  • As Nassim Taleb has said, debt fragilizes the system. You can’t really blow up unless you have debt. Here’s one small Iowa city that is learning that the hard way.

The City Council of Coralville has piled up about $280 million in debt in recent years, the highest debt per capita for a city in Iowa.

The $14,511 burden for each of its 19,219 residents is seven times higher than Des Moines or Iowa City. It’s enough to pay for 38 Iowa Hawkeyes football season tickets or three semesters of tuition at the University of Iowa.

Moody’s Investors Service, after having downgraded the city’s debt four times, was, in a recent report, particularly tough on Coralville’s “history of issuing debt of non-essential government purposes, including the construction of a hotel, golf course, performing arts center and brewery, all of which are city owned.”

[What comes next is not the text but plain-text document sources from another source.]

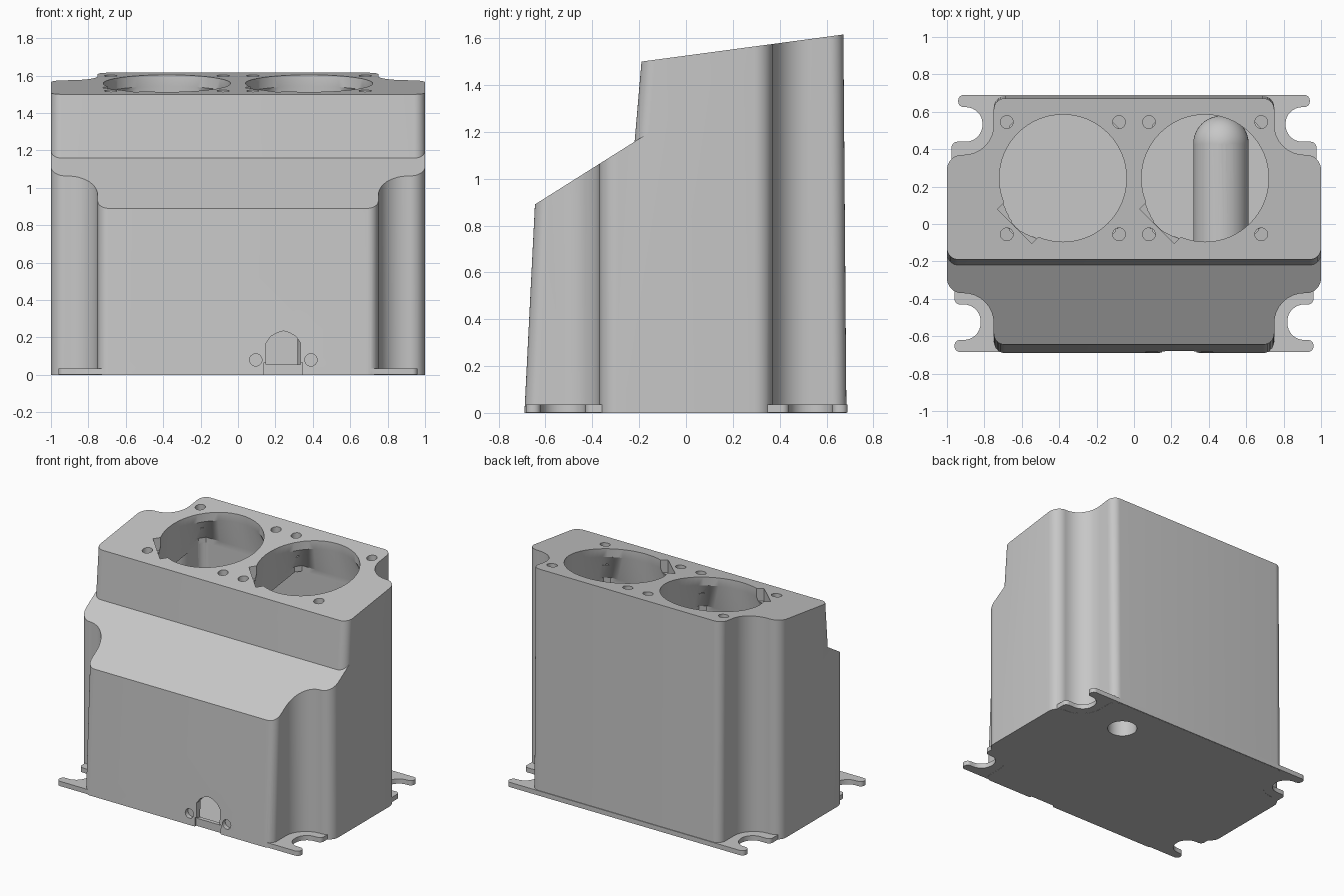
import bpy, bmesh, math
from mathutils import Vector, Matrix

cube = bpy.data.objects.get("Cube")
if cube:
    bpy.data.objects.remove(cube, do_unlink=True)

grey = bpy.data.materials.new("light_grey")
grey.use_nodes = True
grey.diffuse_color = (0.57, 0.57, 0.57, 1)
grey.node_tree.nodes["Principled BSDF"].inputs["Base Color"].default_value = (0.57, 0.57, 0.57, 1)

SLOPE = 0.134


def top_z(y):
    return 1.5 + SLOPE * (y + 0.19)


def ledge_z(y):
    return 0.89 + 0.63 * (y + 0.645)


def finish(name, bm):
    bmesh.ops.recalc_face_normals(bm, faces=bm.faces)
    mesh = bpy.data.meshes.new(name)
    bm.to_mesh(mesh)
    bm.free()
    mesh.materials.append(grey)
    ob = bpy.data.objects.new(name, mesh)
    bpy.context.collection.objects.link(ob)
    return ob


def strip(bm, a, b, closed=False):
    """Quads between two matching rows of vertices."""
    for i in range(len(a) if closed else len(a) - 1):
        j = (i + 1) % len(a)
        bm.faces.new((a[i], a[j], b[j], b[i]))


def loft(name, rings, matrix=Matrix()):
    """Closed solid through matching rings of points."""
    bm = bmesh.new()
    rows = [[bm.verts.new(matrix @ Vector(p)) for p in r] for r in rings]
    for a, b in zip(rows, rows[1:]):
        strip(bm, a, b, True)
    bm.faces.new(rows[0][::-1])
    bm.faces.new(rows[-1])
    return finish(name, bm)


def highest(mesh):
    return max((v.co.z for v in mesh.vertices), default=0)


def combine(target, tool, operation):
    """Boolean that keeps the earlier mesh if a solver cannot do it."""
    before = target.data
    bpy.context.view_layer.objects.active = target
    for solver in ('MANIFOLD', 'EXACT'):
        target.data = before.copy()
        mod = target.modifiers.new("combine", 'BOOLEAN')
        mod.operation, mod.object, mod.solver = operation, tool, solver
        try:
            bpy.ops.object.modifier_apply(modifier=mod.name)
        except RuntimeError:
            target.modifiers.clear()
        changed = len(target.data.vertices) != len(before.vertices)
        if changed and abs(highest(target.data) - highest(before)) < 0.01:
            break
    else:
        target.data = before
    bpy.data.objects.remove(tool, do_unlink=True)


def rounded(half, steps=8):
    """Mirror a right-hand half outline of (x, y, radius) and fillet its corners."""
    pts = half + [(-x, y, r) for x, y, r in reversed(half)]
    out = []
    for i, (x, y, r) in enumerate(pts):
        p = Vector((x, y))
        if r == 0:
            out.append(p)
            continue
        a = (Vector(pts[i - 1][:2]) - p).normalized()
        b = (Vector(pts[(i + 1) % len(pts)][:2]) - p).normalized()
        for k in range(steps + 1):
            t = k / steps * math.pi / 2
            out.append(p + r * (a * (1 - math.sin(t)) + b * (1 - math.cos(t))))
    return out


def lathe(name, profile, matrix, n=64):
    rings = [[(r * math.cos(math.tau * i / n), r * math.sin(math.tau * i / n), z)
              for i in range(n)] for r, z in profile]
    return loft(name, rings, matrix)


def box(name, lo, hi, matrix=Matrix()):
    ring = [(lo[0], lo[1]), (hi[0], lo[1]), (hi[0], hi[1]), (lo[0], hi[1])]
    return loft(name, [[(x, y, z) for x, y in ring] for z in (lo[2], hi[2])], matrix)


def on_top(x, y):
    """Frame on the sloping top, sheared so that plan shapes stay true."""
    shear = Matrix()
    shear[2][1] = SLOPE
    return Matrix.Translation((x, y, top_z(y))) @ shear


# Stepped housing: sloping front ledge, leaning riser, tall rear block
PLAN = rounded([(0.75, -0.69, 0.06), (0.75, -0.37, 0.16), (1, -0.37, 0.08),
                (1, 0.37, 0.08), (0.75, 0.37, 0.16), (0.75, 0.685, 0.06)])
RISER = rounded([(1, -0.19, 0.06), (1, 0.2, 0)])


def housing(name, sx=1, sy=1, base=0, top_drop=0, ledge_drop=0):
    bm = bmesh.new()
    quarter = len(PLAN) // 4
    front = PLAN[-quarter:] + PLAN[:quarter]
    rear = PLAN[quarter:-quarter]
    corner = len(RISER) // 2 - 1
    riser = RISER[-corner:] + RISER[:corner]

    def vert(x, y, z):
        return bm.verts.new((x * sx, y, z))

    front_foot = [vert(p.x, p.y * sy, base) for p in front]
    rear_foot = [vert(p.x, p.y * sy, base) for p in rear]
    ledge, rear_top, riser_foot, riser_top = [], [], [], []
    for p in front:
        y = (p.y + (0.045 if p.y < -0.6 else 0)) * sy
        ledge.append(vert(p.x, y, ledge_z(y) - ledge_drop))
    for p in rear:
        y = (p.y - (0.013 if p.y > 0.6 else 0)) * sy
        rear_top.append(vert(p.x, y, top_z(y) - top_drop))
    lean = 0.086
    for p in riser:
        y = p.y * sy
        z = top_z(y) - top_drop
        riser_top.append(vert(p.x, y, z))
        y = (y - lean * (z - ledge_z(0) + ledge_drop)) / (1 - 0.63 * lean)
        riser_foot.append(vert(p.x, y, ledge_z(y) - ledge_drop))
    strip(bm, front_foot, ledge)
    strip(bm, rear_foot, rear_top)
    strip(bm, riser_foot, riser_top)
    bm.faces.new((front_foot[-1], rear_foot[0], rear_top[0], riser_top[-1], riser_foot[-1], ledge[-1]))
    bm.faces.new((rear_foot[-1], front_foot[0], ledge[0], riser_foot[0], riser_top[0], rear_top[-1]))
    bm.faces.new(ledge + riser_foot[::-1])
    bm.faces.new(rear_top + riser_top)
    bm.faces.new(front_foot + rear_foot)
    return finish(name, bm)


body = housing("housing")

# Foot plate with open screw slots
plate = rounded([(0.96, -0.684, 0.03), (0.96, -0.62, 0.03), (0.82, -0.62, 0.09),
                 (0.82, -0.43, 0.09), (0.96, -0.43, 0.03), (0.96, -0.3, 0),
                 (0.975, 0.3, 0), (0.975, 0.44, 0.03), (0.81, 0.44, 0.09),
                 (0.81, 0.625, 0.09), (0.94, 0.625, 0.03), (0.94, 0.69, 0.03)])
foot = loft("foot_plate", [[(x, y, z) for x, y in plate] for z in (0.001, 0.035)])
combine(body, foot, 'UNION')

# Hollow interior
combine(body, housing("inside", 0.97, 0.935, 0.045, 0.3, 0.06), 'DIFFERENCE')

# Round openings flaring to a square below, each with a key notch and four screw holes
OPENING_Y, OPENING_R = 0.245, 0.34


def opening_ring(z, square):
    ring = []
    for i in range(64):
        c, s = math.cos(math.tau * i / 64), math.sin(math.tau * i / 64)
        r = min(0.345 / max(abs(c), 0.01), 0.38 / max(abs(s), 0.01)) if square else OPENING_R
        ring.append((r * c, r * s, z))
    return ring


for cx in (-0.38, 0.38):
    place = on_top(cx, OPENING_Y)
    rings = [opening_ring(0.1, False), opening_ring(-0.06, False),
             opening_ring(-0.26, True), opening_ring(-0.4, True)]
    combine(body, loft("opening", rings, place), 'DIFFERENCE')
    notch = box("notch", (0.2, -0.13, -0.09), (0.364, 0.13, 0.1),
                place @ Matrix.Rotation(math.radians(225), 4, 'Z'))
    combine(body, notch, 'DIFFERENCE')
    for dx in (-0.3, 0.3):
        for dy in (-0.3, 0.3):
            hole = lathe("screw_hole", [(0.034, 0.05), (0.034, -0.14)],
                         on_top(cx + dx, OPENING_Y + dy), 24)
            combine(body, hole, 'DIFFERENCE')

# Arched cable outlet with a screw hole on each side
arch = [(0.15, 0.055), (0.335, 0.055), (0.335, 0.17), (0.31, 0.205), (0.275, 0.225),
        (0.243, 0.235), (0.21, 0.225), (0.175, 0.205), (0.15, 0.17)]
outlet = loft("cable_outlet", [[(x, y, z) for x, z in arch] for y in (-0.8, -0.6)])
combine(body, outlet, 'DIFFERENCE')
combine(body, box("outlet_step", (0.14, -0.8, -0.1), (0.345, -0.674, 0.065)), 'DIFFERENCE')
for x in (0.095, 0.39):
    turn = Matrix.Translation((x, -0.65, 0.08)) @ Matrix.Rotation(math.pi / 2, 4, 'X')
    combine(body, lathe("front_hole", [(0.033, 0.005), (0.033, 0.1)], turn, 24), 'DIFFERENCE')

# Port hole in the floor, leading into an elbow pipe
PORT_X, PORT_Y, PORT_Z, PORT_R = 0.465, 0.43, 0.45, 0.148
combine(body, lathe("port_hole", [(0.1, -0.1), (0.1, 0.1)],
                    Matrix.Translation((PORT_X, PORT_Y, 0)), 40), 'DIFFERENCE')
place = Matrix.Translation((PORT_X, PORT_Y, PORT_Z))
dome = [(PORT_R * math.cos(math.radians(d)), PORT_R * math.sin(math.radians(d)))
        for d in range(0, 89, 8)]
elbow = lathe("elbow_pipe", [(PORT_R, 0.04 - PORT_Z)] + dome, place, 40)
run = lathe("pipe_run", [(PORT_R, 0), (PORT_R, 0.88)],
            place @ Matrix.Rotation(math.pi / 2, 4, 'X'), 40)
combine(elbow, run, 'UNION')
combine(elbow, lathe("pipe_bore", [(0.1, -0.6), (0.1, 0)], place, 40), 'DIFFERENCE')

# Smooth rounded corners, keeping real edges sharp
for ob in (body, elbow):
    bpy.ops.object.select_all(action='DESELECT')
    ob.select_set(True)
    bpy.context.view_layer.objects.active = ob
    bpy.ops.object.shade_smooth_by_angle(angle=math.radians(30))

  • And for those of you that write me convinced that we should trust the federal government to handle all this, well….it is good to have a healthy fear of large bureaucracies, where small, human errors can be magnified many times over. Sleep peacefully, my friends.

The incident happened when two Mark 39 hydrogen bombs were accidentally dropped over Goldsboro, North Carolina, after a B-52 bomber broke up in midair.

There has been persistent speculation about how serious the incident was and the U.S. government has repeatedly denied its nuclear arsenal put Americans' lives at risk through safety flaws, the newspaper said.

But the newly published document said one of the two bombs behaved exactly in the manner of a nuclear weapon in wartime, with its parachute opening and its trigger mechanisms engaged. Only one low-voltage switch prevented a cataclysm.

Fallout could have spread over Washington, Baltimore, Philadelphia and even New York City, the paper said, threatening the lives of millions of people.

In the document, Parker Jones, a senior engineer in the Sandia National Laboratories responsible for the mechanical safety of nuclear weapons, concluded that "one simple, dynamo-technology, low-voltage switch stood between the United States and a major catastrophe."

  • And on a happier note, it is nice to see that our auto culture is capable of producing people who find a way to share happiness.

Smile everyone, and enjoy your weekend. See you back here Monday for the release of our big Neighborhoods First report. Can’t wait.


Welcome to all of you who are discovering Strong Towns this fall. In addition to the blog, podcast and TV channel here, join us on the Strong Towns Network for some additional discussion on this post and more.

And if you'd like more of my work, check out my book, Thoughts on Building Strong Towns (Volume 1). It is a primer on the Strong Towns movement and an essential read for those wanting to get up to speed quickly.